I had the pleasure to present utPLSQL to the local DOAG usergroup in Karlsruhe last thursday and one of the questions after the presentation was how we can control the expected results of a cursor-comparison.
We already had an example using SELECT FROM DUAL and UNION ALL, but sometimes our expected outcomes are more complex.
In such situations, we can use user-defined types and the power of Nested Table-collections:
/* Setup base data objects */ create table planets ( id integer primary key, name varchar(256) ); create table garrisons ( id integer primary key, fk_planet integer not null, constraint garrisons_fk_planet foreign key ( fk_planet ) references planets( id ) ); /* This is the view we want to test, a list of all planets and their garrisons (if they have some) */ create or replace view v_planet_garrisons as select p.id planet_id, p.name planet_name, count(g.id) over (partition by p.id) planet_num_of_garrisons, g.id garrison_id from planets p left outer join garrisons g on p.id = g.fk_planet ;

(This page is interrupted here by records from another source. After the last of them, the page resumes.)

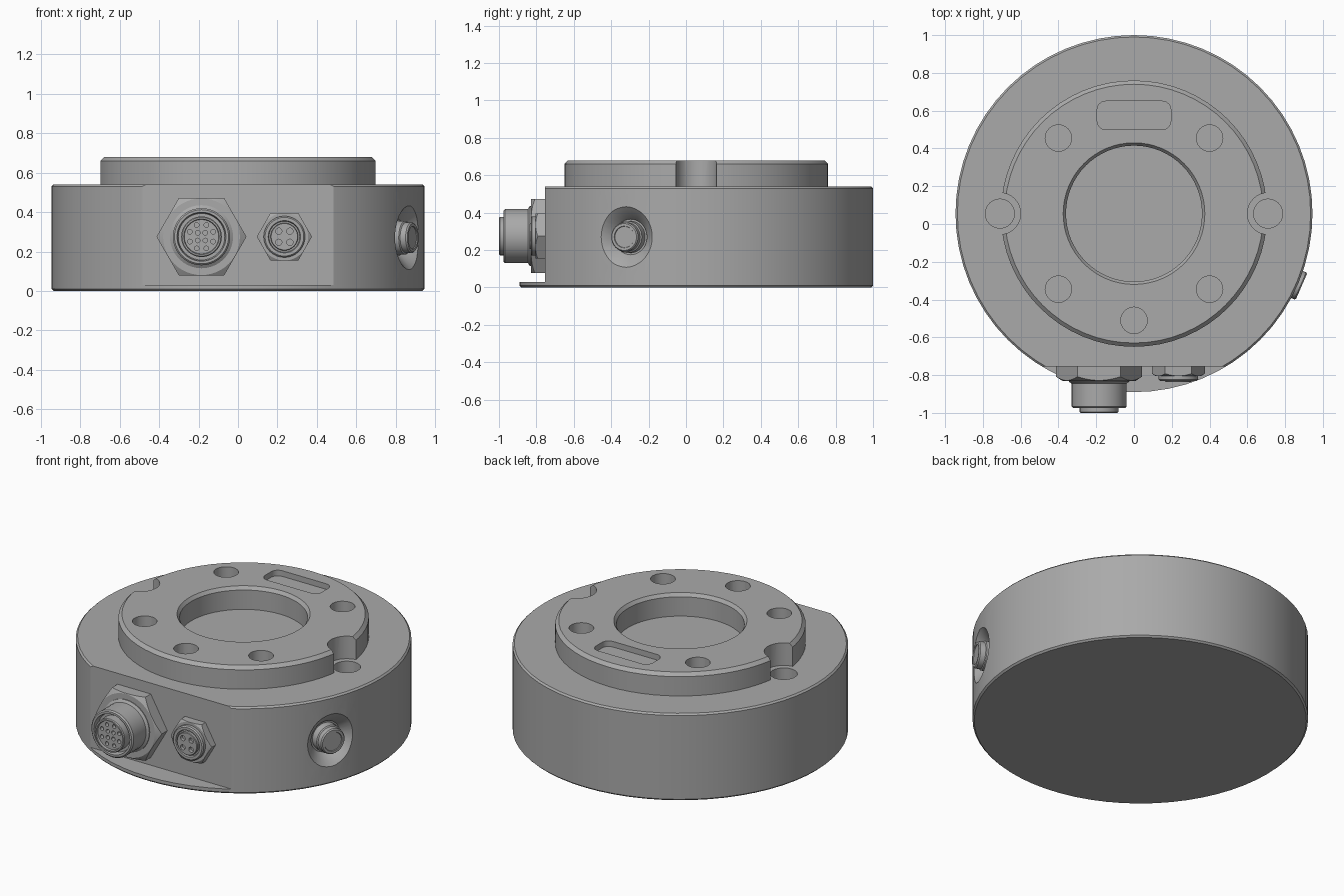
import bpy, bmesh
from math import sin, cos, pi, radians
from mathutils import Matrix, Vector

cube = bpy.data.objects.get("Cube")
if cube:
    bpy.data.objects.remove(cube)

grey = bpy.data.materials.new("machined grey")
grey.use_nodes = True
tone = (0.40, 0.40, 0.40, 1)
grey.diffuse_color = tone
grey.node_tree.nodes["Principled BSDF"].inputs["Base Color"].default_value = tone

CY = 0.055      # body axis in y
FLAT = -0.755   # front flat


def add(name, bm, matrix):
    bmesh.ops.recalc_face_normals(bm, faces=bm.faces)
    mesh = bpy.data.meshes.new(name)
    bm.to_mesh(mesh)
    bm.free()
    mesh.materials.append(grey)
    ob = bpy.data.objects.new(name, mesh)
    ob.matrix_world = matrix
    bpy.context.collection.objects.link(ob)
    return ob


def lathe(name, profile, sides, matrix):
    """Revolve (radius, height) points around local z; ends are closed by caps."""
    bm = bmesh.new()
    rings = [[bm.verts.new((r * cos(2 * pi * i / sides), r * sin(2 * pi * i / sides), h))
              for i in range(sides)] for r, h in profile]
    for a, b in zip(rings, rings[1:]):
        for i in range(sides):
            j = (i + 1) % sides
            bm.faces.new((a[i], a[j], b[j], b[i]))
    bm.faces.new(rings[0])
    bm.faces.new(rings[-1])
    return add(name, bm, matrix)


def box(name, low, high):
    bm = bmesh.new()
    bmesh.ops.create_cube(bm, size=1)
    low, high = Vector(low), Vector(high)
    for v in bm.verts:
        v.co = [(low[k] + high[k]) / 2 + v.co[k] * (high[k] - low[k]) for k in range(3)]
    return add(name, bm, Matrix())


def rod(radius, start, end, sides, matrix):
    return lathe("cutter", [(radius, start), (radius, end)], sides, matrix)


def boolean(ob, cutters, operation="DIFFERENCE"):
    bpy.context.view_layer.objects.active = ob
    for cutter in cutters:
        mod = ob.modifiers.new("cut", "BOOLEAN")
        mod.operation, mod.solver, mod.object = operation, "EXACT", cutter
        bpy.ops.object.modifier_apply(modifier=mod.name)
        bpy.data.objects.remove(cutter)


def at(x, y, z=0):
    return Matrix.Translation((x, y, z))


def facing_front(x, z):
    return at(x, FLAT, z) @ Matrix.Rotation(pi / 2, 4, "X")


# Round body with raised mounting ring and blind centre bore
body = lathe("sensor_body", [(0.935, 0), (0.945, 0.01), (0.945, 0.53), (0.935, 0.54),
                             (0.705, 0.54), (0.705, 0.66), (0.685, 0.68), (0.375, 0.68),
                             (0.36, 0.66), (0.36, 0.54)], 64, at(0, CY))

# Front flat above the base lip, and the mounting holes
cuts = [box("cutter", (-1, -1.2, 0.03), (1, FLAT, 0.8))]
for x, y in [(-0.4, 0.4), (0.4, 0.4), (-0.4, -0.4), (0.4, -0.4), (0, -0.565)]:
    cuts.append(rod(0.07, 0.4, 0.8, 24, at(x, CY + y)))

# Side notches in the ring, each with a hole in the shoulder
for side in (-1, 1):
    cuts.append(rod(0.11, 0.54, 0.8, 32, at(side * 0.71, CY)))
    cuts.append(rod(0.077, 0.35, 0.7, 24, at(side * 0.71, CY)))

# Shallow rounded pocket in the ring
bm = bmesh.new()
corner = 0.045
outline = []
for k, (sx, sy) in enumerate([(1, 1), (-1, 1), (-1, -1), (1, -1)]):
    for i in range(7):
        a = pi / 2 * (k + i / 6)
        outline.append(bm.verts.new((sx * (0.195 - corner) + corner * cos(a),
                                     sy * (0.075 - corner) + corner * sin(a), 0.645)))
face = bm.faces.new(outline)
top = bmesh.ops.extrude_face_region(bm, geom=[face])["geom"]
bmesh.ops.translate(bm, vec=(0, 0, 0.1), verts=[g for g in top if isinstance(g, bmesh.types.BMVert)])
cuts.append(add("cutter", bm, at(0, 0.575)))

# Countersunk seat for the side button
button_axis = (at(0, CY, 0.27) @ Matrix.Rotation(radians(-23.5), 4, "Z")
               @ Matrix.Rotation(pi / 2, 4, "Y"))
cuts.append(lathe("cutter", [(0.095, 0.88), (0.1, 0.89), (0.152, 0.935), (0.19, 0.97)],
                  32, button_axis))
boolean(body, cuts)

# Side button
button = lathe("side_button", [(0.085, 0.87), (0.085, 0.925), (0.078, 0.93), (0.078, 0.96),
                               (0.072, 0.967), (0.058, 0.967), (0.056, 0.962)], 32, button_axis)


def hex_nut(name, radius, depth, matrix):
    nut = lathe(name, [(radius, -0.01), (radius, depth)], 6, matrix)
    trim = lathe("cutter", [(radius * 1.1, -0.02), (radius * 1.1, depth - radius * 0.16),
                            (radius * 0.84, depth + 0.002)], 48, matrix)
    boolean(nut, [trim], "INTERSECT")
    return nut


def pin_holes(insert, matrix, rings, radius, start):
    cutters = []
    for count, distance in rings:
        for i in range(count):
            a = 2 * pi * (i + 0.5) / count
            cutters.append(rod(radius, start, start + 0.2, 12,
                               matrix @ at(distance * cos(a), distance * sin(a))))
    boolean(insert, cutters)


# Large connector: nut, barrel with a socket, protruding pin insert
large = facing_front(-0.185, 0.275)
large_nut = hex_nut("large_connector_nut", 0.228, 0.075, large)
large_barrel = lathe("large_connector_barrel",
                     [(0.16, 0.06), (0.16, 0.08), (0.145, 0.09), (0.145, 0.212), (0.137, 0.22),
                      (0.124, 0.22), (0.118, 0.185)], 40, large)
large_insert = lathe("large_connector_insert",
                     [(0.103, 0.17), (0.103, 0.24), (0.098, 0.245), (0.09, 0.245),
                      (0.087, 0.232)], 32, large)
pin_holes(large_insert, large, [(8, 0.064), (4, 0.027)], 0.012, 0.2)

# Small connector: nut, collar and four-hole insert
small = facing_front(0.235, 0.275)
small_nut = hex_nut("small_connector_nut", 0.14, 0.05, small)
small_collar = lathe("small_connector_collar",
                     [(0.105, 0.04), (0.105, 0.068), (0.098, 0.075), (0.082, 0.075),
                      (0.078, 0.062)], 32, small)
small_insert = lathe("small_connector_insert",
                     [(0.07, 0.05), (0.07, 0.078), (0.067, 0.082)], 32, small)
pin_holes(small_insert, small, [(4, 0.04)], 0.016, 0.06)

# Smooth curved walls, keep machined edges crisp
for ob in (body, button, large_nut, large_barrel, large_insert,
           small_nut, small_collar, small_insert):
    bpy.ops.object.select_all(action="DESELECT")
    ob.select_set(True)
    bpy.context.view_layer.objects.active = ob
    bpy.ops.object.shade_smooth_by_angle(angle=radians(25))
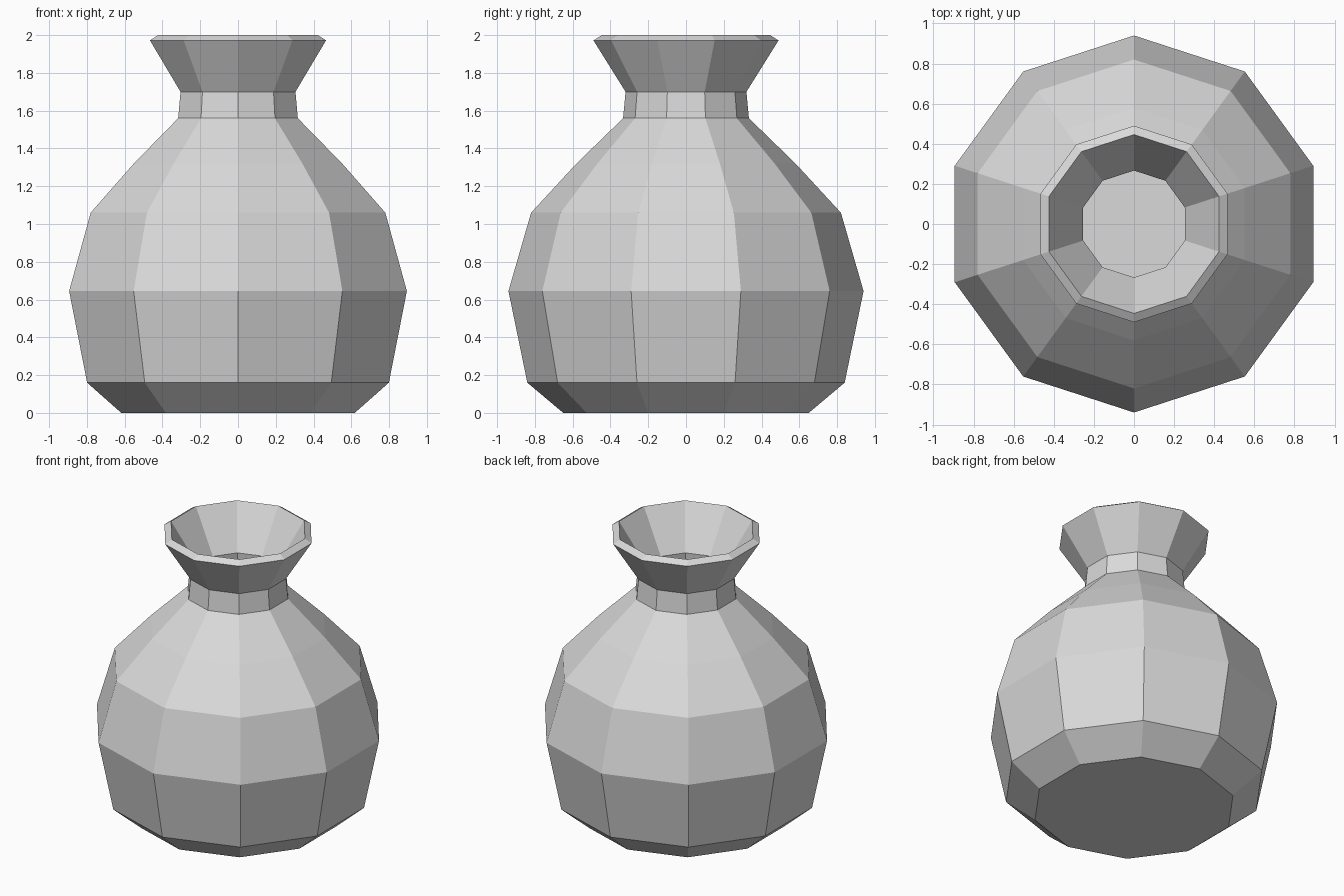
import bpy
import bmesh
from math import cos, sin, tau

if "Cube" in bpy.data.objects:
    bpy.data.objects.remove(bpy.data.objects["Cube"])

SIDES = 10
WALL = 0.05

# Outer profile as (radius, height), from the foot to the lip
PROFILE = [(0.65, 0), (0.84, 0.16), (0.94, 0.645), (0.82, 1.06),
           (0.58, 1.32), (0.333, 1.56), (0.32, 1.70), (0.49, 1.972)]


def material(name, rgb):
    mat = bpy.data.materials.new(name)
    mat.use_nodes = True
    mat.diffuse_color = (*rgb, 1)
    mat.node_tree.nodes["Principled BSDF"].inputs["Base Color"].default_value = (*rgb, 1)
    return mat


def lathe(name, profile, mat):
    """Turn a profile into a faceted shell, closed at the foot and open at the top."""
    bm = bmesh.new()
    # One corner points straight forward, one straight back
    angles = [tau * (i / SIDES + 0.25) for i in range(SIDES)]
    rings = [[bm.verts.new((r * cos(a), r * sin(a), z)) for a in angles]
             for r, z in profile]
    bm.faces.new(rings[0][::-1])
    for low, high in zip(rings, rings[1:]):
        for i in range(SIDES):
            j = (i + 1) % SIDES
            bm.faces.new((low[i], low[j], high[j], high[i]))
    mesh = bpy.data.meshes.new(name)
    bm.to_mesh(mesh)
    bm.free()
    mesh.materials.append(mat)
    obj = bpy.data.objects.new(name, mesh)
    bpy.context.collection.objects.link(obj)
    return obj


# Hollow pot with a wall of even thickness and a slanted lip
pot = lathe("pot", PROFILE, material("light grey clay", (0.7, 0.7, 0.7)))
wall = pot.modifiers.new("wall", 'SOLIDIFY')
wall.thickness = WALL
wall.offset = -1
wall.use_even_offset = True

create or replace package ut_garrisons as -- %suite(Garrisons) -- %beforeall procedure setup_planets_and_garrsions; -- %test(V_PLANET_GARRISONS returns results for planets with and without garrisons) procedure select_v_planet_garrisons; /* To select from user-defined types in SQL (so we can use cursor-comparison) we need to define them on spec-level so they are visible. */ type t_info_record is record ( planet_id integer, planet_name varchar2(256), planet_num_of_garrisons integer, garrison_id integer ); /* Nested tables are the only collections that can be accessed from SQL */ type t_info_table is table of t_info_record; end; / create or replace package body ut_garrisons as procedure setup_planets_and_garrsions as begin /* Insert test-data with negative primary keys so we dont have collisions with existing data */ insert into planets values (-1, 'Dromund Kaas'); insert into planets values (-2, 'Korriban'); /* We want only one planet to have garrisons. To better distinct the PKs, we give different to the garrisons than to the planets */ insert into garrisons (id, fk_planet ) values ( -10, -1 ); insert into garrisons (id, fk_planet ) values ( -11, -1 ); end; /* A little helper-function to get a cursor for the current values of our view, limited by entries with planet_id < 0, so we only get test-data */ function cursor_current_planet_garrisons return sys_refcursor as c_result sys_refcursor; begin open c_result for select * from v_planet_garrisons where planet_id < 0 /* Ordering is very important to get the results exactly as we expect them */ order by planet_id desc, garrison_id desc; return c_result; end; procedure select_v_planet_garrisons as /* Remember to initialize the table-collection */ l_expected_table t_info_table := t_info_table(); c_expected sys_refcursor; begin /* Populate our table-type with the expected results */ l_expected_table.extend; l_expected_table(1).planet_id := -1; l_expected_table(1).planet_name := 'Dromund Kaas'; l_expected_table(1).planet_num_of_garrisons := 2; l_expected_table(1).garrison_id := -10; l_expected_table.extend; l_expected_table(2).planet_id := -1; l_expected_table(2).planet_name := 'Dromund Kaas'; l_expected_table(2).planet_num_of_garrisons := 2; l_expected_table(2).garrison_id := -11; l_expected_table.extend; l_expected_table(3).planet_id := -2; l_expected_table(3).planet_name := 'Korriban'; l_expected_table(3).planet_num_of_garrisons := 0; l_expected_table(3).garrison_id := null; /* Open expected-cursor for our populated data */ open c_expected for select * from table(l_expected_table); /* Now we can do an easy cursor-comparison */ ut.expect(cursor_current_planet_garrisons()) .to_equal(c_expected); end; end; / call ut.run('ut_garrisons');
It’s sadly not runnable in LiveSQL, but you can get the whole sourcecode as always on Github.
To see how meaningful the information of the utPLSQL cursor-comparison is, you can just change one of the expected values. Or delete a row.